“In most places, (the gas tax) is not keeping up with inflation because it’s a per-gallon tax and it’s not indexed,” said Norton Francis, senior research associate at the Tax Policy Center, a progressive think tank. “The revenue is not keeping up, and the road construction and other project needs are growing.”

Only a Florida, Maryland and Massachusetts index gas taxes for inflation. According to the conservative Institute on Taxation and Economic Policy, most state gas taxes, especially those not indexed, are “built to fail.”

After adjusting to account for growth in construction costs, the average state’s gas tax rate has effectively fallen by 20 percent, or 6.8 cents per gallon, since the last time it was increased. Among the 36 states levying only a fixed-rate tax, effective gas tax rates have plummeted by 29 percent, or 9.5 cents per gallon since they were last increased, according to the 2011 study.

Since the federal gas tax was last increased — to 18.4 cents per gallon — in 1993, inflation has eroded its value by 40 percent, according to Ben Husch of the National Conference of State Legislatures. States that tax by the gallon have fared no better, leading many to look at models like Oregon’s.

Last week, President Barack Obama signed a bill transferring $11 billion into the federal Highway Trust Fund — a temporary fix to prevent the fund from going dry. Enactment of this legislation prevented the U.S. Department of Transportation from having to implement its cash management plan, which would have delayed reimbursement payments to state departments of transportation, according to the National Association of State Budget Officers.

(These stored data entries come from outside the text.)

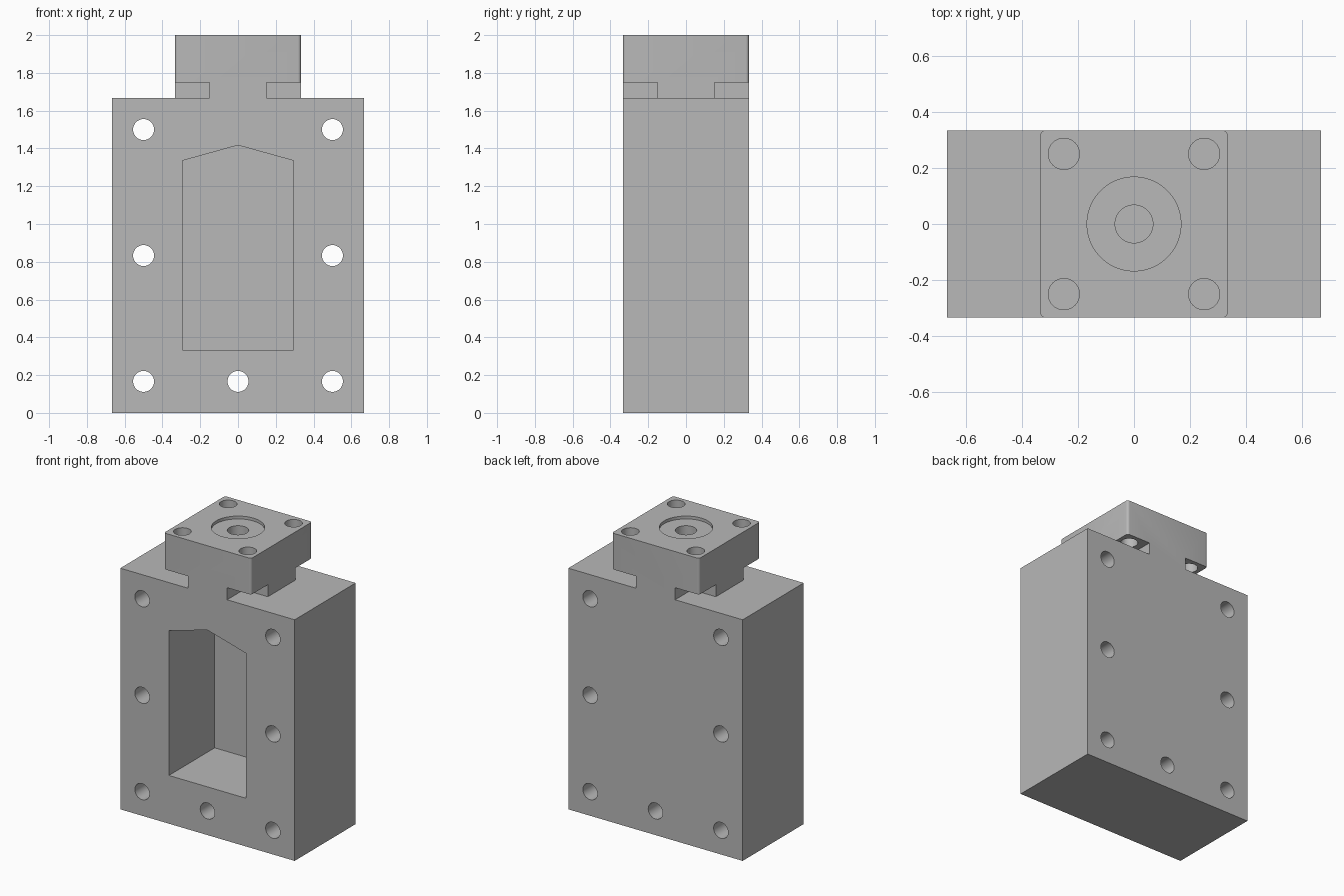
import bpy, bmesh, math
from mathutils import Matrix

if "Cube" in bpy.data.objects:
    bpy.data.objects.remove(bpy.data.objects["Cube"])


def new_object(name, bm):
    bmesh.ops.recalc_face_normals(bm, faces=bm.faces)
    mesh = bpy.data.meshes.new(name)
    bm.to_mesh(mesh)
    bm.free()
    ob = bpy.data.objects.new(name, mesh)
    bpy.context.collection.objects.link(ob)
    return ob


def prism(name, profile, y0, y1):
    """Extrude an x-z outline from y0 to y1."""
    bm = bmesh.new()
    face = bm.faces.new([bm.verts.new((x, y0, z)) for x, z in profile])
    ext = bmesh.ops.extrude_face_region(bm, geom=[face])
    verts = [g for g in ext["geom"] if isinstance(g, bmesh.types.BMVert)]
    bmesh.ops.translate(bm, verts=verts, vec=(0, y1 - y0, 0))
    return new_object(name, bm)


def cylinder(name, r, depth, loc, along_y=False):
    bm = bmesh.new()
    rot = Matrix.Rotation(math.pi / 2, 4, 'X') if along_y else Matrix()
    bmesh.ops.create_cone(bm, cap_ends=True, segments=48, radius1=r, radius2=r,
                          depth=depth, matrix=Matrix.Translation(loc) @ rot)
    return new_object(name, bm)


def cut(target, cutter):
    mod = target.modifiers.new("cut", 'BOOLEAN')
    mod.operation = 'DIFFERENCE'
    mod.solver = 'EXACT'
    mod.object = cutter
    bpy.context.view_layer.objects.active = target
    bpy.ops.object.modifier_apply(modifier=mod.name)
    bpy.data.objects.remove(cutter, do_unlink=True)


W, D, TOP, SHOULDER = 2 / 3, 1 / 3, 2.0, 5 / 3

# Block and mounting head as one stepped outline
block = prism("mounting_block", [(-W, 0), (W, 0), (W, SHOULDER), (D, SHOULDER),
                                 (D, TOP), (-D, TOP), (-D, SHOULDER), (-W, SHOULDER)], -D, D)

# Corner notches under the head leave a cross-shaped neck
for sx in (-1, 1):
    for sy in (-1, 1):
        rect = [(sx * .15, SHOULDER), (sx * .4, SHOULDER), (sx * .4, 1.75), (sx * .15, 1.75)]
        cut(block, prism("notch", rect, sy * .15, sy * .4))

# Small rounding on the vertical corners of the head
bm = bmesh.new()
bm.from_mesh(block.data)
corners = [e for e in bm.edges if all(
    v.co.z > 1.74 and abs(abs(v.co.x) - D) < .001 and abs(abs(v.co.y) - D) < .001
    for v in e.verts) and abs(e.verts[0].co.z - e.verts[1].co.z) > .1]
bmesh.ops.bevel(bm, geom=corners, offset=.017, segments=5, profile=.5, affect='EDGES')
bm.to_mesh(block.data)
bm.free()

# Front pocket with a pitched roof
cut(block, prism("pocket", [(-.295, 1 / 3), (.295, 1 / 3), (.295, 1.335),
                            (0, 1.417), (-.295, 1.335)], -.5, D / 2))

# Bolt holes running front to back
for x, z in [(-.5, 1 / 6), (0, 1 / 6), (.5, 1 / 6), (-.5, .833), (.5, .833), (-.5, 1.5), (.5, 1.5)]:
    cut(block, cylinder("bolt_hole", .0555, 1, (x, 0, z), True))

# Screw holes through the head
for x in (-.25, .25):
    for y in (-.25, .25):
        cut(block, cylinder("screw_hole", .0555, .39, (x, y, 1.905)))

# Shallow round recess and centre bore into the pocket
cut(block, cylinder("recess", .1675, .1, (0, 0, 2.03)))
cut(block, cylinder("bore", .0675, .8, (0, 0, 1.7)))

# Plain grey finish, smooth only inside holes and roundings
grey = bpy.data.materials.new("plain grey")
grey.diffuse_color = (.48, .48, .48, 1)
grey.use_nodes = True
grey.node_tree.nodes["Principled BSDF"].inputs["Base Color"].default_value = grey.diffuse_color
block.data.materials.clear()
block.data.materials.append(grey)
for p in block.data.polygons:
    p.material_index = 0
bpy.ops.object.select_all(action='DESELECT')
block.select_set(True)
bpy.context.view_layer.objects.active = block
bpy.ops.object.shade_smooth_by_angle(angle=math.radians(25))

State’s experiment

In Oregon, a pilot program will test the “mileage-driven tax,” which eventually could replace the state’s per-gallon gas tax.

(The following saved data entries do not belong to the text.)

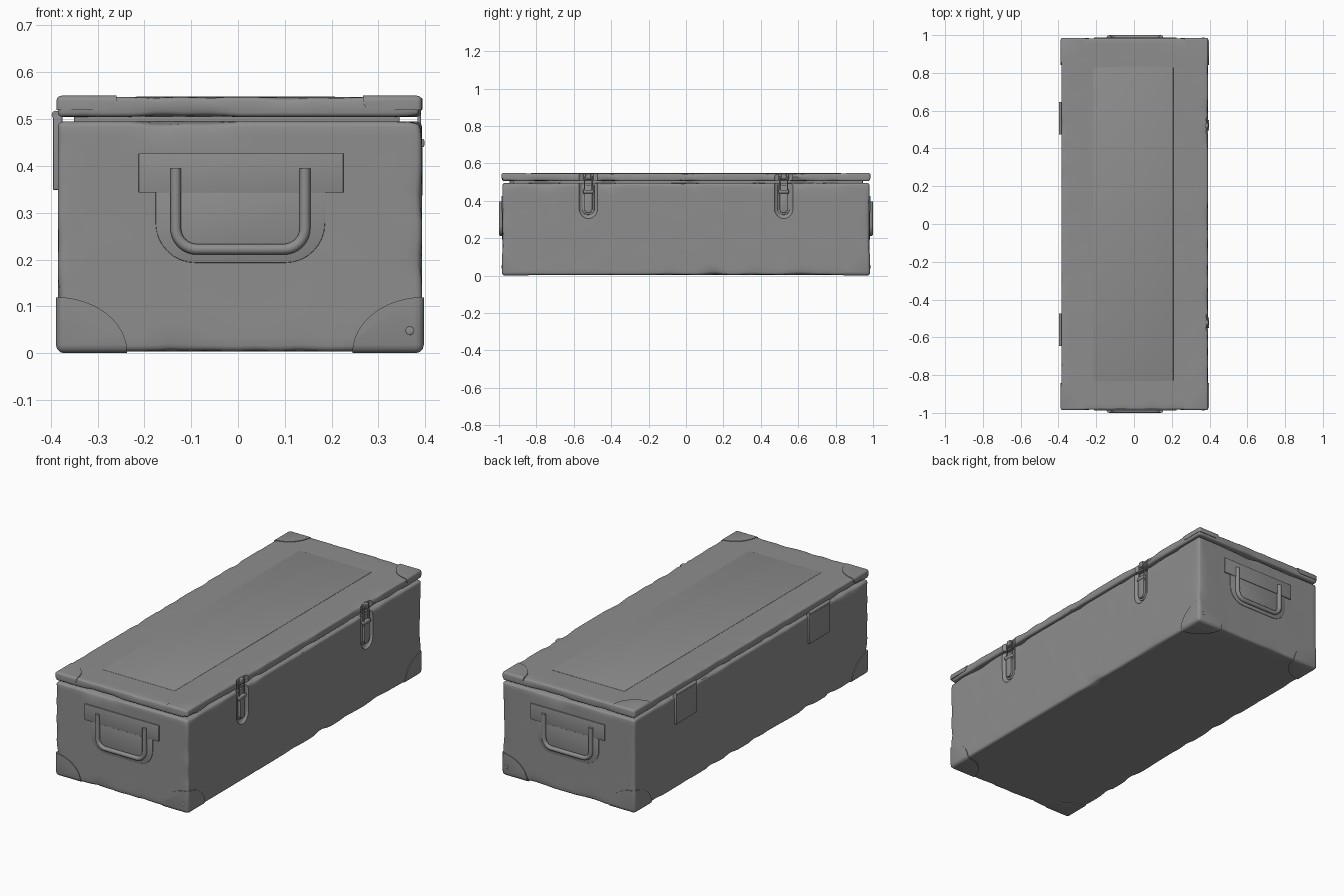
import bpy, bmesh, math
from mathutils import Vector, Matrix, noise

if "Cube" in bpy.data.objects:
    bpy.data.objects.remove(bpy.data.objects["Cube"])

CX = 0.004                       # middle of the case across x


def finish(name, bm, mirror=False, angle=35):
    bmesh.ops.recalc_face_normals(bm, faces=bm.faces[:])
    me = bpy.data.meshes.new(name)
    bm.to_mesh(me)
    bm.free()
    ob = bpy.data.objects.new(name, me)
    bpy.context.collection.objects.link(ob)
    if mirror:
        ob.modifiers.new("mirror_y", 'MIRROR').use_axis = (False, True, False)
    smooth(ob, angle)
    return ob


def smooth(ob, angle=35):
    bpy.ops.object.select_all(action='DESELECT')
    ob.select_set(True)
    bpy.context.view_layer.objects.active = ob
    bpy.ops.object.shade_smooth_by_angle(angle=math.radians(angle))


def box_bm(lo, hi, bevel=0.0, segs=3):
    lo, hi = Vector(lo), Vector(hi)
    bm = bmesh.new()
    m = Matrix.Translation((lo + hi) / 2) @ Matrix.Diagonal((*(hi - lo), 1))
    bmesh.ops.create_cube(bm, size=1, matrix=m)
    if bevel:
        bmesh.ops.bevel(bm, geom=bm.edges[:], offset=bevel, segments=segs,
                        profile=0.5, affect='EDGES')
    return bm


def box(name, lo, hi, bevel=0.0, mirror=False):
    return finish(name, box_bm(lo, hi, bevel), mirror)


def worn_box(name, lo, hi, bevel, amp, step=0.03):
    """Rounded box whose edges carry shallow knocks."""
    bm = box_bm(lo, hi, bevel)
    for i in range(3):
        n = max(2, round((hi[i] - lo[i]) / step))
        no = Vector([float(i == k) for k in range(3)])
        for k in range(1, n):
            co = no * (lo[i] + (hi[i] - lo[i]) * k / n)
            bmesh.ops.bisect_plane(bm, geom=bm.verts[:] + bm.edges[:] + bm.faces[:],
                                   plane_co=co, plane_no=no)
    for v in bm.verts:
        p = v.co.copy()
        near = [i for i in range(3) if min(p[i] - lo[i], hi[i] - p[i]) < bevel * 1.3]
        a = amp if len(near) > 1 else 0.001
        d = a * max(0, noise.noise(p * 11 + Vector((3.3, 1.7, 5.1))) + 0.05)
        for i in near:
            v.co[i] += d if p[i] - lo[i] < hi[i] - p[i] else -d
    return finish(name, bm, angle=40)


def boolean(ob, cutter, op, remove=True):
    mod = ob.modifiers.new("cut", 'BOOLEAN')
    mod.object, mod.operation, mod.solver = cutter, op, 'EXACT'
    dg = bpy.context.evaluated_depsgraph_get()
    me = bpy.data.meshes.new_from_object(ob.evaluated_get(dg))
    ob.modifiers.clear()
    ob.data = me
    if remove:
        bpy.data.objects.remove(cutter)
    smooth(ob)


def prism(name, pts, axis, a, b, bevel=0.002, mirror=True):
    """Extrude a 2D outline along x or y from a (inner) to b (outer face)."""
    bm = bmesh.new()
    put = (lambda u, v, d: (d, u, v)) if axis == 'x' else (lambda u, v, d: (u, d, v))
    f = bm.faces.new([bm.verts.new(put(u, v, a)) for u, v in pts])
    ext = bmesh.ops.extrude_face_region(bm, geom=[f])["geom"]
    top = [g for g in ext if isinstance(g, bmesh.types.BMVert)]
    k = 0 if axis == 'x' else 1
    for v in top:
        v.co[k] = b
    rim = [e for e in bm.edges if all(v in top for v in e.verts)]
    bmesh.ops.bevel(bm, geom=rim, offset=bevel, segments=2, profile=0.5, affect='EDGES')
    return finish(name, bm, mirror)


def u_outline(c, half, top, bottom, r, n=8):
    """U shaped outline: square at the top, rounded at the bottom."""
    pts = [(c - half, top)]
    for s, a0 in ((-1, math.pi), (1, 1.5 * math.pi)):
        for k in range(n + 1):
            a = a0 + k / n * math.pi / 2
            pts.append((c + s * (half - r) + r * math.cos(a), bottom + r + r * math.sin(a)))
    return pts + [(c + half, top)]


def tube(name, pts, radius, cyclic=False):
    cu = bpy.data.curves.new(name, 'CURVE')
    cu.dimensions, cu.bevel_depth, cu.bevel_resolution = '3D', radius, 4
    cu.use_fill_caps = True
    sp = cu.splines.new('POLY')
    sp.points.add(len(pts) - 1)
    for p, q in zip(sp.points, pts):
        p.co = (*q, 1)
    sp.use_cyclic_u = cyclic
    tmp = bpy.data.objects.new("tmp", cu)
    bpy.context.collection.objects.link(tmp)
    me = bpy.data.meshes.new_from_object(
        tmp.evaluated_get(bpy.context.evaluated_depsgraph_get()))
    bpy.data.objects.remove(tmp)
    bm = bmesh.new()
    bm.from_mesh(me)
    return finish(name, bm, mirror=True, angle=50)


# Case body, inner rim and lid
B_LO, B_HI = (CX - .389, -.981, .004), (CX + .389, .981, .495)
L_LO, L_HI = (CX - .389, -.983, .505), (CX + .387, .983, .547)
body = worn_box("case_body", B_LO, B_HI, .012, .009)
lid = worn_box("lid", L_LO, L_HI, .009, .007)
box("inner_rim", (-.35, -.945, .48), (.345, .945, .52), .004)
box("lid_panel", (-.217, -.828, .535), (.208, .828, .548), .001)


# Latch pockets in the body and lid
def pocket(depth):
    bm = bmesh.new()
    for y in (-.522, .522):
        m = Matrix.Translation((.393, y, .36)) @ Matrix.Diagonal((depth, .05, .055, 1))
        geom = bmesh.ops.create_uvsphere(bm, u_segments=32, v_segments=16, radius=1, matrix=m)
        for v in geom["verts"]:
            if v.co.z > .3601:
                v.co.z += .4
    return finish("pocket_cutter", bm)


boolean(body, pocket(.022), 'DIFFERENCE')
boolean(lid, pocket(.016), 'DIFFERENCE')


# Reinforced corners at the bottom of the body
corners = [(x, y) for x in (CX - .393, CX + .393) for y in (-.985, .985)]
bm = bmesh.new()
for x, y in corners:
    m = Matrix.Translation((x, y, 0)) @ Matrix.Diagonal((.153, .145, .12, 1))
    bmesh.ops.create_uvsphere(bm, u_segments=48, v_segments=24, radius=1, matrix=m)
ball = finish("corner_cutter", bm)
bottom = box("bottom_corners", (CX - .393, -.985, 0), (CX + .393, .985, .3), .018)
boolean(bottom, ball, 'INTERSECT')
boolean(bottom, body, 'DIFFERENCE', remove=False)

# Reinforced corners on the lid
bm = bmesh.new()
for x, y in corners:
    m = Matrix.Translation((x, y, .57))
    bmesh.ops.create_cone(bm, cap_ends=True, segments=64, radius1=.13, radius2=.13,
                          depth=.1, matrix=m)
low = [e for e in bm.edges if all(v.co.z < .53 for v in e.verts)]
bmesh.ops.bevel(bm, geom=low, offset=.02, segments=4, profile=0.5, affect='EDGES')
disc = finish("lid_corner_cutter", bm)
top = box("lid_corners", (CX - .392, -.986, .503), (CX + .389, .986, .55), .011)
boolean(top, disc, 'INTERSECT')
boolean(top, lid, 'DIFFERENCE', remove=False)

# Rivet on each end at the right bottom corner
bm = bmesh.new()
m = Matrix.Translation((CX + .363, -.985, .048)) @ Matrix.Diagonal((.009, .002, .009, 1))
bmesh.ops.create_uvsphere(bm, u_segments=16, v_segments=8, radius=1, matrix=m)
finish("corner_rivets", bm, mirror=True)

# End handles: backing plate, clamp plate and bar
prism("handle_backing", u_outline(.005, .181, .36, .193, .085), 'y', -.97, -.984, .002)
box("handle_plate", (-.212, -.987, .343), (.225, -.97, .427), .001, mirror=True)
path = u_outline(.005, .138, .395, .222, .045)
tube("handle_bar", [(x, -.9885, z) for x, z in path], .0115)

# Hinge leaves with knuckles on the left side
box("hinge_leaf", (-.395, .475, .349), (-.375, .645, .51), .002, mirror=True)
bm = bmesh.new()
m = Matrix.Translation((-.389, .56, .509)) @ Matrix.Rotation(math.pi / 2, 4, 'X')
bmesh.ops.create_cone(bm, cap_ends=True, segments=20, radius1=.009, radius2=.009,
                      depth=.17, matrix=m)
finish("hinge_knuckle", bm, mirror=True)

# Toggle latches on the right side
LY = .522
prism("latch_base", u_outline(LY, .032, .485, .325, .03), 'x', .365, .381, .002)
prism("latch_lever", u_outline(LY, .021, .445, .335, .02), 'x', .378, .394, .003)
tube("latch_loop", [(.387, y, z) for y, z in u_outline(LY, .021, .53, .43, .008, 4)],
     .004, cyclic=True)
box("latch_pivot", (.376, LY - .028, .44), (.398, LY + .028, .458), .004, mirror=True)
box("latch_hook_plate", (.368, LY - .028, .512), (.384, LY + .028, .545), .003, mirror=True)
box("latch_hook", (.378, LY - .014, .518), (.394, LY + .014, .546), .004, mirror=True)

# Dark grey paint on every part
paint = bpy.data.materials.new("dark_grey")
paint.diffuse_color = (.27, .27, .27, 1)
paint.use_nodes = True
paint.node_tree.nodes["Principled BSDF"].inputs["Base Color"].default_value = paint.diffuse_color
for ob in bpy.context.collection.objects:
    ob.data.materials.clear()
    ob.data.materials.append(paint)
    for p in ob.data.polygons:
        p.material_index = 0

Private contractors are bidding to devise a way to calculate mileage. Several consultants will be selected and each could have a different method, said James Whitty, manager of the Oregon Office of Innovative Partnerships and Alternative Funding. The state is starting to sign up volunteers for the program, including Friedman, with the goal of getting 5,000 testers in place by next spring to try a variety of mileage calculation methods.

Another volunteer, Michelle Giguere of Portland, said she signed up because it’s important to get data before making a policy decision. Giguere said she doesn’t put many miles on her Jaguar during the week, when she commutes to her job at a law firm. But she racks up large gas bills on the weekends, when she often drives more than 100 miles to recreational areas.

“It’s completely obvious that the gas tax is not sustainable right now to keep our infrastructure funded,” she said. “I’m curious how this is going to work. What Oregon is doing is really smart.”

One way to monitor mileage would be an odometer-like device that simply tracks miles driven. (The motorist would receive a refund for miles driven out of state.) Another could involve GPS monitoring, and others could rely on smartphone apps or a combination of tracking systems.

The proposed tax rate is 1.5 cents per mile, which is the current state gas tax rate of 30 cents per gallon divided by the average car’s 20 miles per gallon. Friedman, with his gas-guzzling Suburban, probably would do better under the mileage tax than the per-gallon tax. Drivers with more-efficient cars might do worse.

Civil liberties groups initially had qualms about the program, but when a method was proposed that did not rely on GPS, their fears were assuaged, said to Becky Straus, legislative director for American Civil Liberties Union of Oregon. Straus also said provisions in the test program that do not allow the information to be used by law enforcement without a probable cause warrant and require the information to be destroyed after a set period of time, also eased concerns.

“There’s quite a lot of trepidation about what’s happening with motor vehicles as far as fuel efficiency goes,” Whitty said. That’s a good thing, to have fuel efficiency, but if a state is heavily depending on the gas tax, if the efficiency goes up, the revenue goes down. Electric vehicles don’t burn any gas. The question is what do you do?”